On Tuesday, the Social Security and Health Commission of the Council of States (CSSS-E) gave the green light to a National Council initiative submitted by Councilor Heinz Siegenthaler in September.
Initiative 20,473 was approved with nine votes in favour and two against. It calls for regulating cannabis to better protect youth and consumers.
With the support of the CSSS-E, the National Council will now work on drafting a cannabis law, while taking into account ongoing non-medical use pilot projects the Federal Office of Public Health introduced in March.
“In the eyes of the CSSS-E, care must also be taken to stem the black market and ensure that only cannabis of which the quality has been checked is available,” reads an official statement. “The international context must also be taken into account.”
In March, the country released draft regulations for an adult-use pilot designed to fit recommendations from the Addiction-Related Matters commission.
As of May 15, public or private entities are allowed to launch pot programs in Swiss municipalities with the help of a research institution, local authorities and public health officials.
The pilot allows individual programs to sell cannabis up to a maximum of 5,000 registered participants, and can last up to five years with potential two-year extensions.
It takes into account a number of policy goals: protecting youth, separating the medical and recreational markets, drying up the black market, supervising the production of cannabis, introducing a tax frame and regulating advertising.
A Senate health committee approved a plan to revamp Swiss cannabis laws and give the state a bigger role in the production and sale of cannabis, while "weeding out" the illegal market. Change is years away, but it’s a clear “opening” towards legalisation https://t.co/mkgEJWWlhA
— Tom Blickman (@tblickman) October 20, 2021
Although the National Council and the CSSS-E have now spoken in favour of legalization, in April the national public health commission said that drafting the regulations may take years, as reported by Radio Télévision Suisse.

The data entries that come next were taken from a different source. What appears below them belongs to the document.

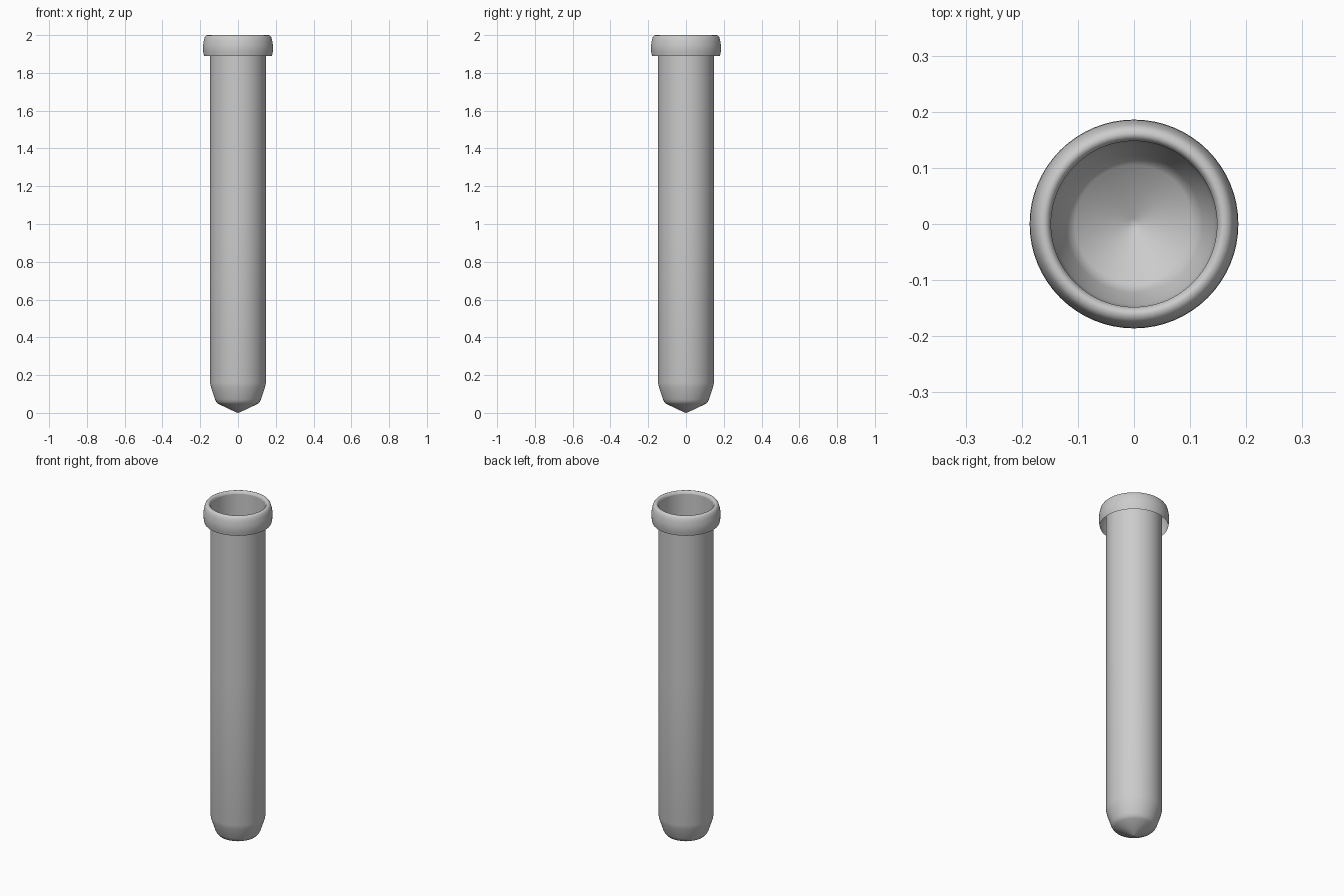
import bpy, bmesh, math

if "Cube" in bpy.data.objects:
    bpy.data.objects.remove(bpy.data.objects["Cube"])

metal = bpy.data.materials.new("light grey metal")
metal.use_nodes = True
GREY = (0.6, 0.6, 0.6, 1)
metal.diffuse_color = GREY
metal.node_tree.nodes["Principled BSDF"].inputs["Base Color"].default_value = GREY


def lathe(name, profile, steps=64):
    """Spin a (radius, height) profile around z into a thin shell."""
    bm = bmesh.new()
    verts = [bm.verts.new((r, 0, z)) for r, z in profile]
    edges = [bm.edges.new(pair) for pair in zip(verts, verts[1:])]
    bmesh.ops.spin(bm, geom=verts + edges, cent=(0, 0, 0), axis=(0, 0, 1),
                   angle=math.tau, steps=steps, use_merge=True)
    bmesh.ops.remove_doubles(bm, verts=bm.verts, dist=0.0001)
    bmesh.ops.recalc_face_normals(bm, faces=bm.faces)
    mesh = bpy.data.meshes.new(name)
    bm.to_mesh(mesh)
    bm.free()
    mesh.materials.append(metal)
    obj = bpy.data.objects.new(name, mesh)
    bpy.context.collection.objects.link(obj)
    bpy.ops.object.select_all(action='DESELECT')
    obj.select_set(True)
    bpy.context.view_layer.objects.active = obj
    bpy.ops.object.shade_smooth_by_angle(angle=math.radians(50))
    return obj


# Hollow tube with tapered shoulder and pointed tip
lathe("tube", [(0, 0), (0.01, 0.003), (0.105, 0.048), (0.115, 0.058),
               (0.122, 0.072), (0.143, 0.135), (0.148, 0.16),
               (0.148, 1.0), (0.148, 1.985)])

# Rolled collar around the mouth, open underneath
lathe("rolled_rim", [(0.148, 1.985), (0.151, 1.994), (0.156, 1.999),
                     (0.162, 2.0), (0.17, 1.997), (0.176, 1.989),
                     (0.181, 1.972), (0.185, 1.948), (0.186, 1.93),
                     (0.184, 1.91), (0.18, 1.89)])
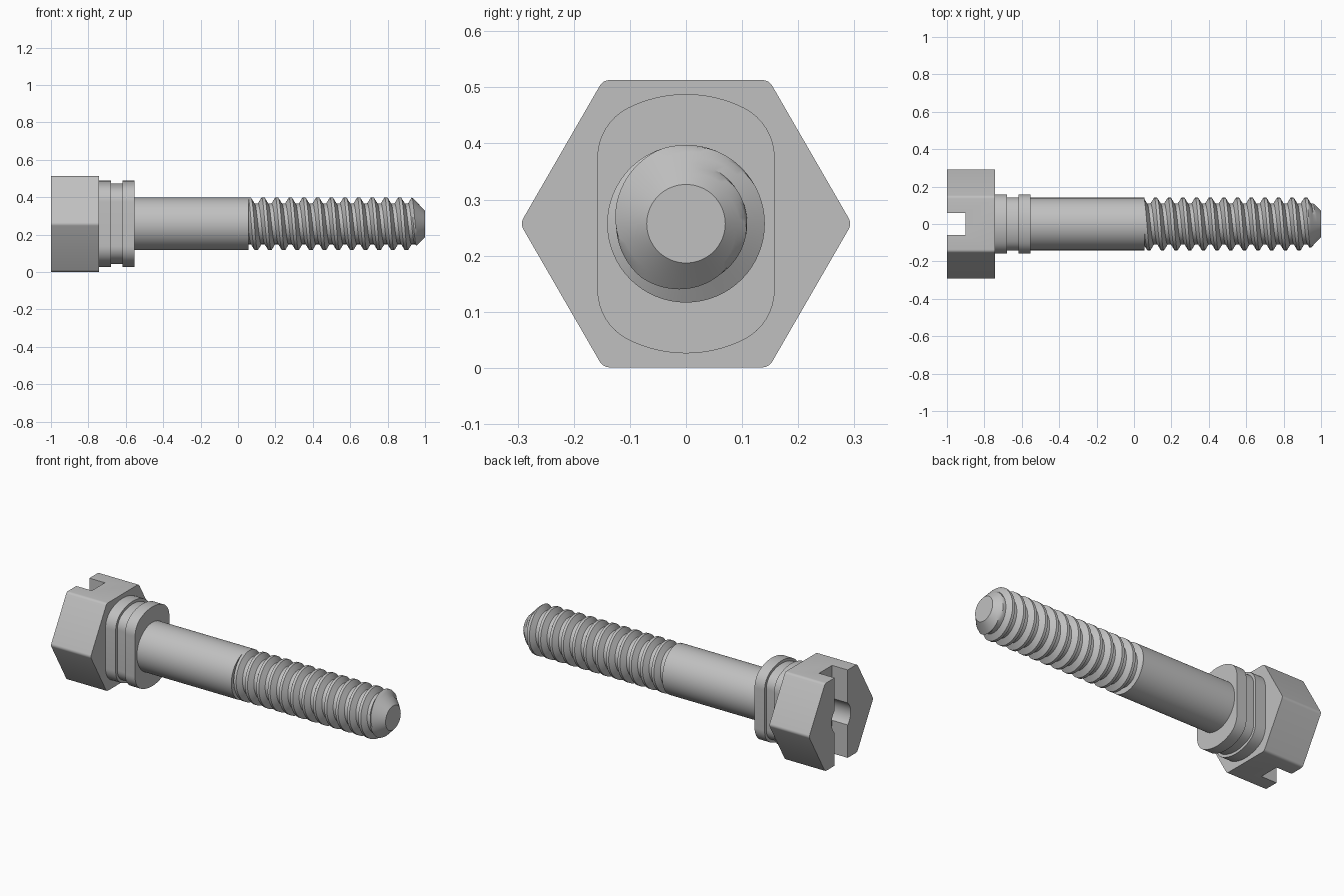
import bpy, bmesh, math
from math import sin, cos, pi, radians

if "Cube" in bpy.data.objects:
    bpy.data.objects.remove(bpy.data.objects["Cube"])

AXIS_Z = 0.257          # height of the screw axis, which runs along x

steel = bpy.data.materials.new("steel_grey")
steel.diffuse_color = (0.53, 0.53, 0.53, 1)
steel.use_nodes = True
steel.node_tree.nodes["Principled BSDF"].inputs["Base Color"].default_value = steel.diffuse_color


def finish(bm, name):
    bmesh.ops.remove_doubles(bm, verts=bm.verts, dist=1e-5)
    bmesh.ops.recalc_face_normals(bm, faces=bm.faces)
    me = bpy.data.meshes.new(name)
    bm.to_mesh(me)
    bm.free()
    me.materials.append(steel)
    ob = bpy.data.objects.new(name, me)
    ob.location.z = AXIS_Z
    bpy.context.collection.objects.link(ob)
    return ob


def smooth(ob, angle=30):
    bpy.ops.object.select_all(action='DESELECT')
    ob.select_set(True)
    bpy.context.view_layer.objects.active = ob
    bpy.ops.object.shade_smooth_by_angle(angle=radians(angle))


def loft(name, sections):
    """Closed solid through (x, [(y, z), ...]) sections with equal point counts."""
    bm = bmesh.new()
    rings = [[bm.verts.new((x, y, z)) for y, z in pts] for x, pts in sections]
    n = len(rings[0])
    for a, b in zip(rings, rings[1:]):
        for i in range(n):
            bm.faces.new((a[i], a[(i + 1) % n], b[(i + 1) % n], b[i]))
    bm.faces.new(rings[0])
    bm.faces.new(rings[-1])
    return finish(bm, name)


def circle(r, n=64):
    return [(r * cos(2 * pi * i / n), r * sin(2 * pi * i / n)) for i in range(n)]


def hexagon(flat, rc, seg=4):
    """Hexagon with rounded corners, flats facing up and down."""
    pts = []
    for k in range(6):
        a = k * pi / 3
        d = (flat - rc) / cos(pi / 6)
        for s in range(seg + 1):
            t = a - pi / 6 + pi / 3 * s / seg
            pts.append((d * cos(a) + rc * cos(t), d * sin(a) + rc * sin(t)))
    return pts


def oval(inset, seg=8):
    """Round collar with two flattened sides and blended corners."""
    cy, cz, rf, big = 0.059, 0.118, 0.099 - inset, 0.231 - inset
    t0 = math.atan2(cz, cy)
    q = [(cy + rf * cos(t0 * i / seg), cz + rf * sin(t0 * i / seg)) for i in range(seg)]
    for i in range(seg + 1):
        t = t0 + (pi / 2 - t0) * i / seg
        q.append((big * cos(t), big * sin(t)))
    half = q + [(-y, z) for y, z in reversed(q[:-1])]
    return half + [(-y, -z) for y, z in half]


# Hexagonal head with a driver slot and a central bore
head = loft("head", [(-1, hexagon(0.256, 0.02)), (-0.743, hexagon(0.256, 0.02))])
slot = [(-0.06, -0.4), (0.06, -0.4), (0.06, 0.4), (-0.06, 0.4)]
for cutter in (loft("slot_cutter", [(-1.1, slot), (-0.9, slot)]),
               loft("bore_cutter", [(-1.1, circle(0.088)), (-0.76, circle(0.088))])):
    cutter.hide_render = True
    cutter.hide_set(True)
    mod = head.modifiers.new("cut", 'BOOLEAN')
    mod.operation = 'DIFFERENCE'
    mod.solver = 'EXACT'
    mod.object = cutter
    bpy.ops.object.select_all(action='DESELECT')
    head.select_set(True)
    bpy.context.view_layer.objects.active = head
    bpy.ops.object.modifier_apply(modifier=mod.name)
    bpy.data.objects.remove(cutter)
smooth(head)

# Collar with a groove around its middle
wide, narrow = oval(0), oval(0.016)
smooth(loft("collar", [(-0.743, wide), (-0.678, wide), (-0.678, narrow),
                       (-0.617, narrow), (-0.617, wide), (-0.553, wide)]))

# Plain shank
smooth(loft("shank", [(-0.56, circle(0.1405)), (0.055, circle(0.1405))]))

# Threaded end: right-hand helix with a chamfered tip
X0, X1, PITCH, N = 0.055, 1.0, 0.073, 64
R_MAX, R_MIN, R_TIP = 0.1405, 0.109, 0.07
CREST, ROOT = 0.11, 0.37      # half crest width, start of root, in pitches


def thread_radius(x, turn):
    # a crest lies on the top side at x = 0.134
    p = ((x - 0.134) / PITCH + 0.25 - turn) % 1.0
    p = min(p, 1 - p)
    f = min(max((p - CREST) / (ROOT - CREST), 0), 1)
    return min(R_MAX + (R_MIN - R_MAX) * f, R_TIP + (X1 - x) * 1.05)


steps = (-ROOT, -0.24, -CREST, 0, CREST, 0.24, ROOT, 0.5)
bm = bmesh.new()
cols = []
for j in range(N + 1):
    col = []
    for k in range(-3, 15):
        for s in steps:
            x = min(max(0.134 + PITCH * (k + s - 0.25 + j / N), X0), X1)
            r, a = thread_radius(x, j / N), 2 * pi * j / N
            col.append(bm.verts.new((x, r * cos(a), r * sin(a))))
    cols.append(col)
for a, b in zip(cols, cols[1:]):
    for i in range(len(a) - 1):
        if a[i].co.x < X1 and a[i + 1].co.x > X0 or b[i].co.x < X1 and b[i + 1].co.x > X0:
            bm.faces.new((a[i], a[i + 1], b[i + 1], b[i]))
bmesh.ops.remove_doubles(bm, verts=bm.verts, dist=1e-5)
bmesh.ops.delete(bm, geom=[v for v in bm.verts if not v.link_faces], context='VERTS')
tip = [v for v in bm.verts if v.co.x > X1 - 1e-5]
bm.faces.new(sorted(tip, key=lambda v: math.atan2(v.co.z, v.co.y)))
smooth(finish(bm, "thread"))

After a bill is drafted, consultation would begin, and the Federal Council could take a position before it even gets to Parliament and public consultation.